Light Wave


Aramco Posts $30 Billion Dividend - Most of It to Fund Saudi Industrial Diversification

By Belal Awad · August 8, 2023

In brief…

  • Saudi Aramco increased its dividend to $30B despite a 2Q profit plunge.
  • The Saudi government, which owns 90% of Aramco, will be the largest beneficiary of the dividend.
  • The kingdom will use the funds to back its ambitions industrial-diversification plan.
  • Saudi Arabia sits on the world's largest oil reserves.
  • Saudi Arabia seeks to maintain oil prices at $80-$85 a barrel in order to fund its diversification plan.
Saudi Aramco's Khurais Oil Plant, 90 miles southeast of the capital, Riyadh.  Aramco

Oil giant Saudi Aramco announced a massive $30 billion dividend despite a near-40% drop in the company’s second-quarter profits, due to lower crude oil prices and thinner refining margins.

The Saudi government, which owns roughly 90% of Aramco, stands to benefit significantly from the giant dividend. Middle East expert Sameer Hashmi told BBC the additional income will be used to fund the kingdom’s ambitious industrial-diversification program.

Saudi Aramco is one of the world’s largest publicly listed companies - and its largest oil exporter. Its $2 trillion market cap is exceeded only by Apple and Microsoft. Saudi Arabia sits on an estimated 16% to 17% of the world’s known oil reserves.

Hashmi said, “The Saudi government relies heavily on Aramco generating revenues for it, and that will help them in their oil-diversification program. They’re building these mega infrastructure projects, new tourist destinations. All this has been done keeping in mind that oil demand will decline in the decades to come. They’ll have to come up with new revenue streams.”

Saudi oil profits are also being reinvested into green energy projects worldwide as part of its diversification drive.

Saudi Arabia, a leading member of the OPEC+ cartel, has been reducing oil supply since late last year, in an attempt to prop up prices. The kingdom says it needs $80 to $85-a-barrel oil to fund its wide-ranging diversification plan, part of Crown Prince Mohammed Bin Salman’s so-called “Vision 2030” initiative. Better known as MBS, the crown Prince has vowed to implement structural changes through a series of social, political and economic reforms aimed at modernizing the conservative desert nation. Many experts believe this, in part, is the kingdom’s response to years of international scorn stemming from Bin Salman’s notoriously repressive rule.

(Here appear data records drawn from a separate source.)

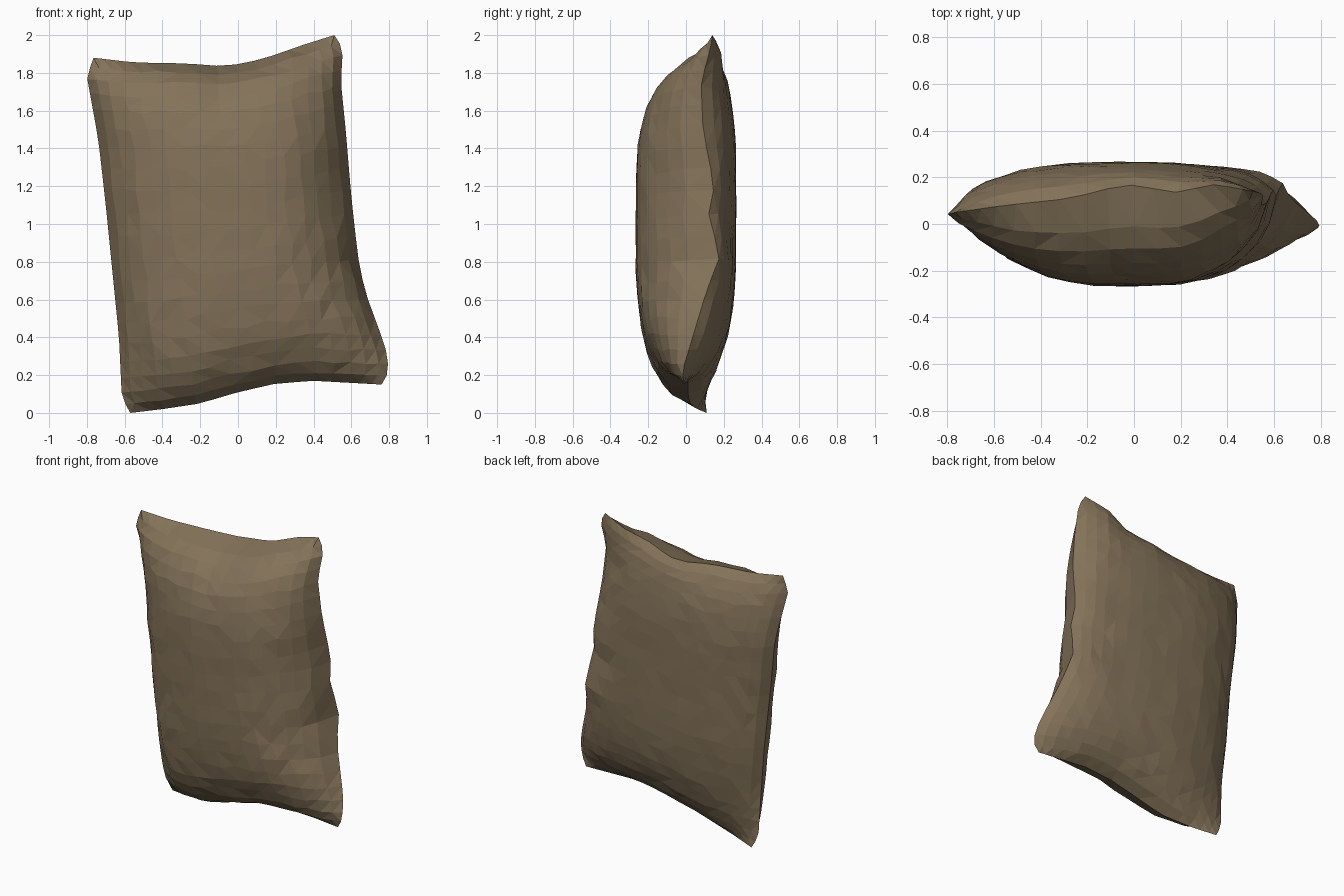
import bpy
import bmesh
import math
import random
from mathutils import Vector

random.seed(7)
default_cube = bpy.data.objects.get("Cube")
if default_cube:
    bpy.data.objects.remove(default_cube)

COLUMNS, ROWS = 16, 20
DEPTH = 0.268

# Seam line around the pillow, one path per side (x, y, z)
LEFT_PATH = [(-.57, .11, 0), (-.615, .1, .08), (-.63, .09, .4), (-.66, .1, .7),
             (-.7, .09, 1.1), (-.74, .1, 1.45), (-.8, .04, 1.78), (-.765, .05, 1.88)]
RIGHT_PATH = [(.76, -.01, .15), (.8, -.02, .22), (.78, .02, .35), (.67, .11, .65),
              (.635, .18, .83), (.61, .12, 1.05), (.595, .15, 1.2), (.57, .09, 1.5),
              (.545, .08, 1.75), (.555, .13, 1.93), (.51, .14, 2)]
BOTTOM_PATH = [(-.57, .11, 0), (-.4, .06, .02), (-.2, .02, .05), (0, .01, .11),
               (.2, .01, .155), (.4, .01, .17), (.76, -.01, .15)]
TOP_PATH = [(-.765, .05, 1.88), (-.55, .08, 1.855), (-.27, .11, 1.85), (-.08, .16, 1.835),
            (.03, .17, 1.85), (.15, .13, 1.88), (.35, .17, 1.95), (.51, .14, 2)]

# Squareness of each panel toward its left, right, bottom and top edges
FULLNESS = {-1: (2.4, 3, 4, 4.5), 1: (2.5, 2.6, 2.7, 4.8)}


def point_on_path(path, fraction):
    """Point at a fraction of the length of a polyline."""
    points = [Vector(p) for p in path]
    lengths = [(b - a).length for a, b in zip(points, points[1:])]
    remaining = fraction * sum(lengths)
    for start, end, length in zip(points, points[1:], lengths):
        if remaining <= length:
            return start.lerp(end, remaining / length)
        remaining -= length
    return points[-1]


def seam_surface(u, v):
    """Sheet stretched between the four seam paths."""
    across = point_on_path(LEFT_PATH, v).lerp(point_on_path(RIGHT_PATH, v), u)
    along = point_on_path(BOTTOM_PATH, u).lerp(point_on_path(TOP_PATH, u), v)
    low = Vector(BOTTOM_PATH[0]).lerp(Vector(BOTTOM_PATH[-1]), u)
    high = Vector(TOP_PATH[0]).lerp(Vector(TOP_PATH[-1]), u)
    return across + along - low.lerp(high, v)


def puff(u, v, side):
    """How full the stuffing is, from none at the seam to full in the middle."""
    left, right, bottom, top = FULLNESS[side]
    s, t = abs(2 * u - 1), abs(2 * v - 1)
    width = 1 - s ** (left if u < .5 else right)
    height = 1 - t ** (bottom if v < .5 else top)
    pinch = 1 - .5 * (s * t) ** 4
    return (width * height) ** .62 * pinch


def spread(index, count):
    """Grid spacing that tightens toward the seam."""
    even = index / count
    eased = .5 - .5 * math.cos(math.pi * even)
    return .5 * (even + eased)


def build_panel(bm, seam, side):
    """One bulging cloth panel; side is -1 for the front and 1 for the back."""
    grid = dict(seam)
    for i in range(1, COLUMNS):
        for j in range(1, ROWS):
            u, v = spread(i, COLUMNS), spread(j, ROWS)
            place = seam_surface(u, v)
            fullness = puff(u, v, side)
            place.y += (side * DEPTH - place.y) * fullness
            # Slight cloth unevenness
            place.x += random.uniform(-.015, .015) * fullness
            place.z += random.uniform(-.015, .015) * fullness
            place.y -= side * random.uniform(0, .005)
            grid[i, j] = bm.verts.new(place)
    for i in range(COLUMNS):
        for j in range(ROWS):
            corners = [grid[i, j], grid[i + 1, j], grid[i + 1, j + 1], grid[i, j + 1]]
            bm.faces.new(corners if side < 0 else corners[::-1])


# Pillow body: two panels sharing the seam vertices
bm = bmesh.new()
seam = {}
for i in range(COLUMNS + 1):
    for j in range(ROWS + 1):
        if i in (0, COLUMNS) or j in (0, ROWS):
            seam[i, j] = bm.verts.new(seam_surface(spread(i, COLUMNS), spread(j, ROWS)))
for side in (-1, 1):
    build_panel(bm, seam, side)
bmesh.ops.triangulate(bm, faces=bm.faces[:], quad_method='BEAUTY')
mesh = bpy.data.meshes.new("pillow")
bm.to_mesh(mesh)
bm.free()
pillow = bpy.data.objects.new("pillow", mesh)
bpy.context.collection.objects.link(pillow)

# Cloth colour
cloth = bpy.data.materials.new("brown cloth")
cloth.use_nodes = True
colour = (.23, .17, .1, 1)
cloth.diffuse_color = colour
cloth.node_tree.nodes["Principled BSDF"].inputs["Base Color"].default_value = colour
mesh.materials.append(cloth)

Regardless of the motivations, the unexpected decline in Aramco’s second-quarter profits poses a potential challenge to MBS’s plans, according to Hashmi.

“Many oil companies and oil exporters had expected that demand would really zoom in China once they open the country post-COVID. But that hasn’t really happened. The recovery hasn’t been that swift, which is why there are concerns that oil demand could decline in the second half of the year,” he said.